 The children participated by being part of the forest.



Huia hides in the forest (behind the children)  from the Taniwha

Rongo, guardian spirit of agriculture (the kumara) and peace.

The children were invited to hold up their kumara mounds and form a circle around the taniwha to stopped him from eating the little boy.

Ruaumoka, the guardian spirit of the rocks and volcanos!

As the boy hid amongst the rock, the children rumbled the rocks and created a volcano eruption to scare away the taniwha!


Next came Tawhirimatea, the guardian spirit of the winds and storms.

The children participated in creating a tornado of wind to blow away the greedy Taniwha

The little boy Huia escaped in his waka which was carried by the wind and storms.  There he met....

.. Tangaroa, the guardian of the sea, and all its creatures.

All the children had a chance to be a fish from Tangaroa's ocean

This puppet play was very interactive with the children and enabled them to be actors in the drama. Everyone had a turn, even those quieter children who didn't want to get fully involved could hold a fish and swim it about without being the centre of attention.
Even some of our parents were drawn to the fun!

Our children have a good knowledge and are quite familiar with the guardian spirits of the Maori legends.  The 'In the Beginning' book is one of our favourites and is read and talked about frequently at kindergarten.  The puppet play consolidated a lot of their previous knowledge  form this story enabling the actors to be, and feel, and reflect on the important roles of these characters. 
Thank you to Jeffery and Whaitaima... we thoroughly enjoyed every moment


Wednesday, 19 February 2014

Nature Encounters



Reece and Lila are searching for eggs on the swan plant.

 "Look, I found one!"  - Ryan

It is that time of year again when our interest in nature is alive!  So much is happening—   we have Monarch Butterfly cycles happening right here at Kindergarten,
 Molly and Olli search and search
 We found a teeny tiny spider and a lady bug as well as an egg
 also, a really big caterpillar!
 acorns dropping from the tree, a young very friendly ‘tui’ visiting, lots of gardening and of course, the cicada migrating above ground.
Some children have been bringing in empty cicada shells they have discovered outside of Kindergarten. 
Olli, Ellie and others listened intently as we studied an informative book on the life cycle of the Cicada.

We discovered that baby cicada live in the soil for 3 or more years!  Then at night they crawl out and up a tree to perform their final moult before emerging as an adult with wings. 

Toby was enthralled by the idea that the boy cicada was singing to tell his lady he loves her (I sang a little song and embellished it a little….).  We also, talked about the technical side—how the sound is made by ‘tymbals’ (bit like cymbals clanging together) that are on each side of their abdomen.
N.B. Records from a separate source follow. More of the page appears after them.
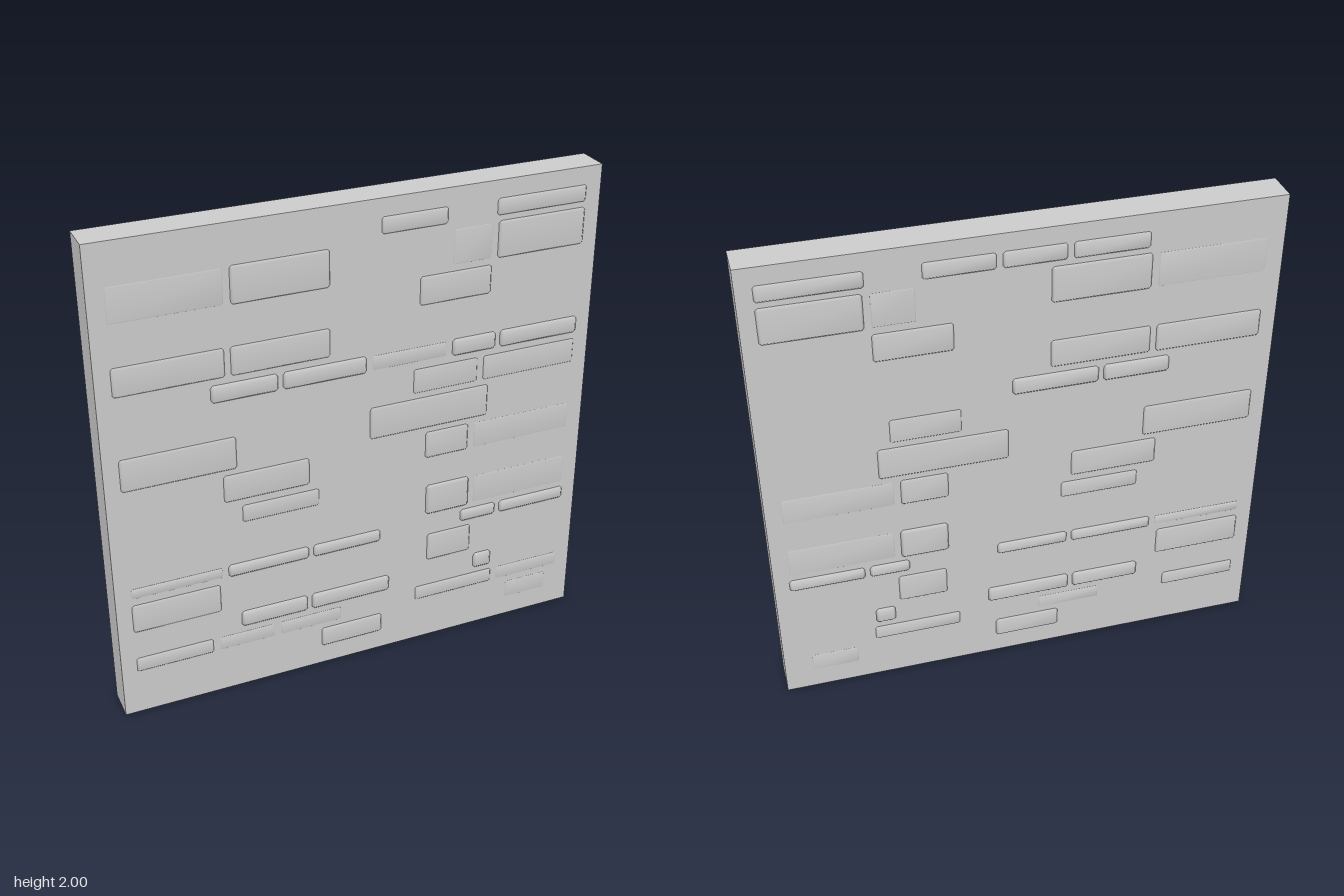
import * as THREE from 'three';
import { mergeVertices } from 'three/addons/utils/BufferGeometryUtils.js';
import { ConvexGeometry } from 'three/addons/geometries/ConvexGeometry.js';

const FRONT = 0.064, BACK = -0.069; // faces of the wall slab
const EDGE = 0.95; // where the courses stop short of the slab's sides
const GAP = 0.02; // mortar joint between neighbouring bricks
const FLUSH = 0.004, HIDDEN = -0.004; // rise of nearly flush and of buried brick faces

// Each course: centre height y, brick height h, rise above the slab, and runs of bricks given by
// their joints. Bricks are numbered from the left: flush ones barely stand out,
// frontOnly and backOnly ones are buried on the other side.
const courses = [
  { y: 1.895, h: 0.07, rise: 0.008, runs: [[-0.49, -0.18, 0.08, 0.37], [0.55, EDGE]], backOnly: [0, 1] },
  { y: 1.765, h: 0.15, rise: 0.009, runs: [[-EDGE, -0.5, -0.1], [0.37, 0.56, EDGE]], flush: [0, 2] },
  { y: 1.61, h: 0.12, rise: 0.008, runs: [[0.24, 0.56]] },
  { y: 1.47, h: 0.12, rise: 0.008, runs: [[-EDGE, -0.51, -0.1]] },
  { y: 1.35, h: 0.07, rise: 0.012, runs: [[-0.59, -0.31, 0.045, 0.385, 0.59, EDGE]], flush: [2], frontOnly: [2, 3, 4] },
  { y: 1.235, h: 0.11, rise: 0.006, runs: [[0.22, 0.52, EDGE]], frontOnly: [1] },
  { y: 1.09, h: 0.14, rise: 0.008, runs: [[-EDGE, -0.48], [0.04, 0.57]] },
  { y: 0.94, h: 0.12, rise: 0.008, runs: [[-0.56, -0.19], [0.28, 0.49, EDGE]], flush: [2] },
  { y: 0.815, h: 0.08, rise: 0.007, runs: [[-0.49, -0.15]] },
  { y: 0.683, h: 0.135, rise: 0.013, runs: [[0.29, 0.5, EDGE]], flush: [1] },
  { y: 0.567, h: 0.055, rise: 0.01, runs: [[-EDGE, -0.555, -0.2, 0.11], [0.45, 0.63, EDGE]], flush: [0] },
  { y: 0.45, h: 0.13, rise: 0.008, runs: [[-EDGE, -0.57], [0.3, 0.52]] },
  { y: 0.325, h: 0.07, rise: 0.013, runs: [[-0.51, -0.21, 0.15], [0.52, 0.62]] },
  { y: 0.23, h: 0.07, rise: 0.007, runs: [[-EDGE, -0.61, -0.35, -0.06], [0.25, 0.63, EDGE]], flush: [1, 2, 4], frontOnly: [1, 4] },
  { y: 0.13, h: 0.09, rise: 0.009, runs: [[-0.17, 0.12], [0.68, 0.9]], flush: [1] },
];

// Box with chamfered edges and softly blended normals
function chamferedBox(w, h, d, c) {
  const points = [];
  for (const x of [-1, 1]) for (const y of [-1, 1]) for (const z of [-1, 1]) {
    for (let axis = 0; axis < 3; axis++) {
      const half = [w / 2, h / 2, d / 2].map((s, i) => (i === axis ? s : s - c));
      points.push(new THREE.Vector3(x * half[0], y * half[1], z * half[2]));
    }
  }
  let geometry = new ConvexGeometry(points);
  geometry.deleteAttribute('normal');
  geometry = mergeVertices(geometry, 1e-5);
  geometry.computeVertexNormals();
  return geometry;
}

// One row of bricks running through the slab and standing slightly proud of its faces
function createCourse({ y, h, rise, runs, flush = [], frontOnly = [], backOnly = [] }, material) {
  const course = new THREE.Group();
  course.name = 'brickCourse';
  for (const joints of runs) {
    for (let j = 1; j < joints.length; j++) {
      const index = course.children.length;
      const shown = flush.includes(index) ? FLUSH : rise;
      const front = FRONT + (backOnly.includes(index) ? HIDDEN : shown);
      const back = BACK - (frontOnly.includes(index) ? HIDDEN : shown);
      const width = joints[j] - joints[j - 1] - GAP;
      const brick = new THREE.Mesh(chamferedBox(width, h, front - back, 0.01), material);
      brick.name = 'brick';
      brick.position.set((joints[j - 1] + joints[j]) / 2, y, (front + back) / 2);
      course.add(brick);
    }
  }
  return course;
}

export function createModel() {
  const model = new THREE.Group();
  model.name = 'brickWall';
  const material = new THREE.MeshStandardMaterial({ color: 0xcccccc });

  // Plain wall slab
  const slab = new THREE.Mesh(new THREE.BoxGeometry(2, 2, FRONT - BACK), material);
  slab.name = 'wallSlab';
  slab.position.set(0, 1, (FRONT + BACK) / 2);
  model.add(slab);

  for (const course of courses) model.add(createCourse(course, material));
  return model;
}
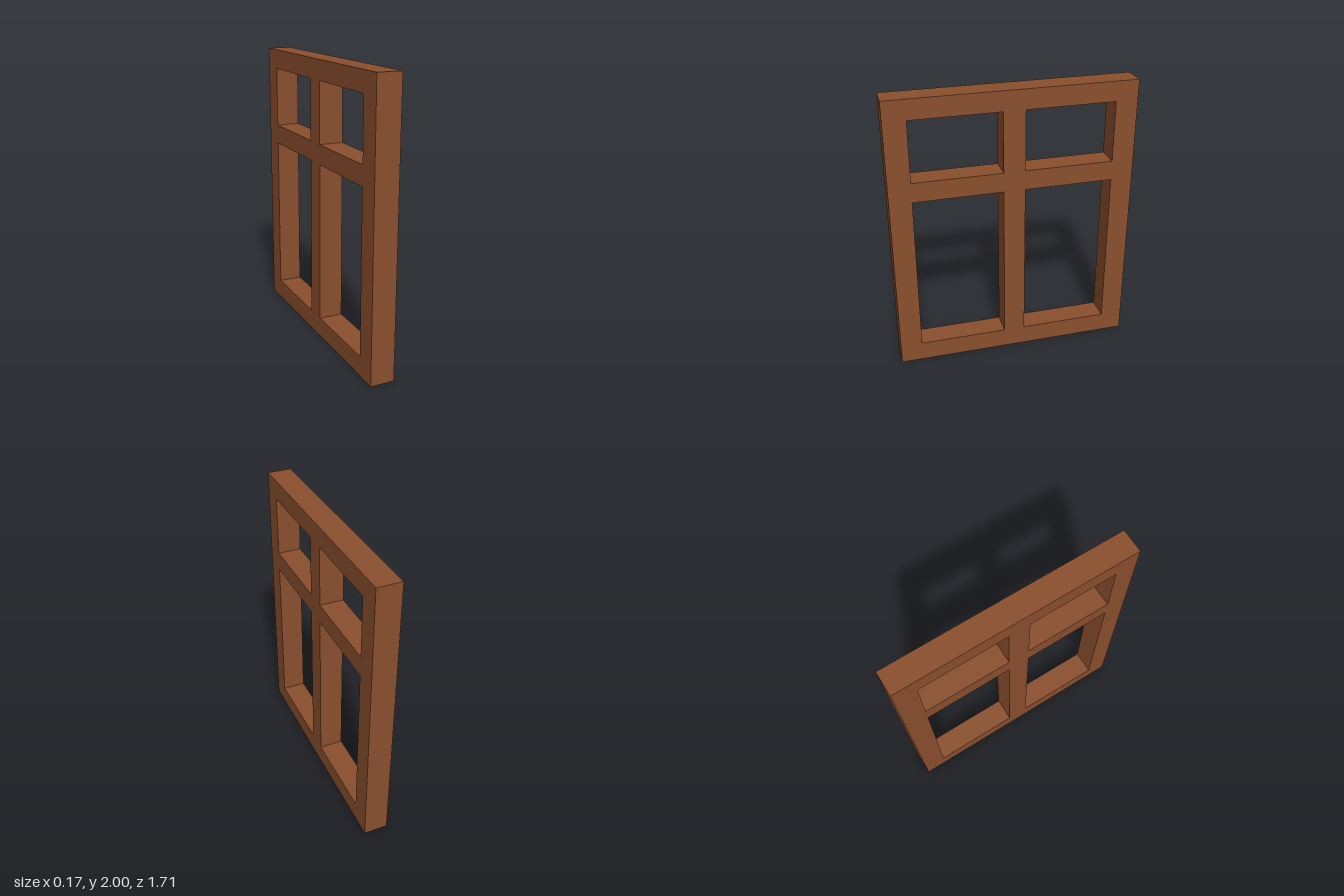
import * as THREE from 'three';

const HALF_WIDTH = 0.853, HEIGHT = 2, DEPTH = 0.17;

// Adds a closed rectangle to a shape or path
function rectangle(path, x0, y0, x1, y1) {
  path.moveTo(x0, y0);
  path.lineTo(x1, y0);
  path.lineTo(x1, y1);
  path.lineTo(x0, y1);
  path.closePath();
  return path;
}

export function createModel() {
  const group = new THREE.Group();
  group.name = 'window';
  const wood = new THREE.MeshStandardMaterial({ color: 0x8b4f2d });
  wood.name = 'brown wood';

  // Outer frame outline with four openings, leaving the post and crossbar
  const outline = rectangle(new THREE.Shape(), -HALF_WIDTH, 0, HALF_WIDTH, HEIGHT);
  for (const [bottom, top] of [[0.142, 1.29], [1.43, 1.86]]) {
    for (const [a, b] of [[-0.698, -0.076], [0.076, 0.698]]) {
      outline.holes.push(rectangle(new THREE.Path(), a, bottom, b, top));
    }
  }

  // Extruded through its thickness and turned so the panes face sideways
  const geometry = new THREE.ExtrudeGeometry(outline, { depth: DEPTH, bevelEnabled: false });
  geometry.translate(0, 0, -DEPTH / 2);
  geometry.rotateY(Math.PI / 2);

  const frame = new THREE.Mesh(geometry, wood);
  frame.name = 'windowFrame';
  group.add(frame);
  return group;
}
From the mat where children explored plastic insects and finger puppets along with book resources...

...we moved to the 'Wild Area', carefully, quietly creeping down the stairs to retain the peaceful atmosphere.  Here we listened to the birds and cicada's singing.

After checking out the canopy above them, hunting for the singing cicada’s we set out upon an insect hunt. 

Toby discovered an empty cicada shell on a tree trunk ...

 ...which led us into further discussion and an additional hunt for more shells.  Thankfully, we managed to find a shell for each of the little ‘explorers’. 

Baron also finds a cicada shell.

After examination, they were carefully placed into the magnifying jar we had brought with us.

With living creatures coming and going, the wonder of life and creation and there being something new every day, I suspect this interest will continue for a while especially as we have five chrysalis due to hatch in the next week or so.

By Karen  5th - 14th February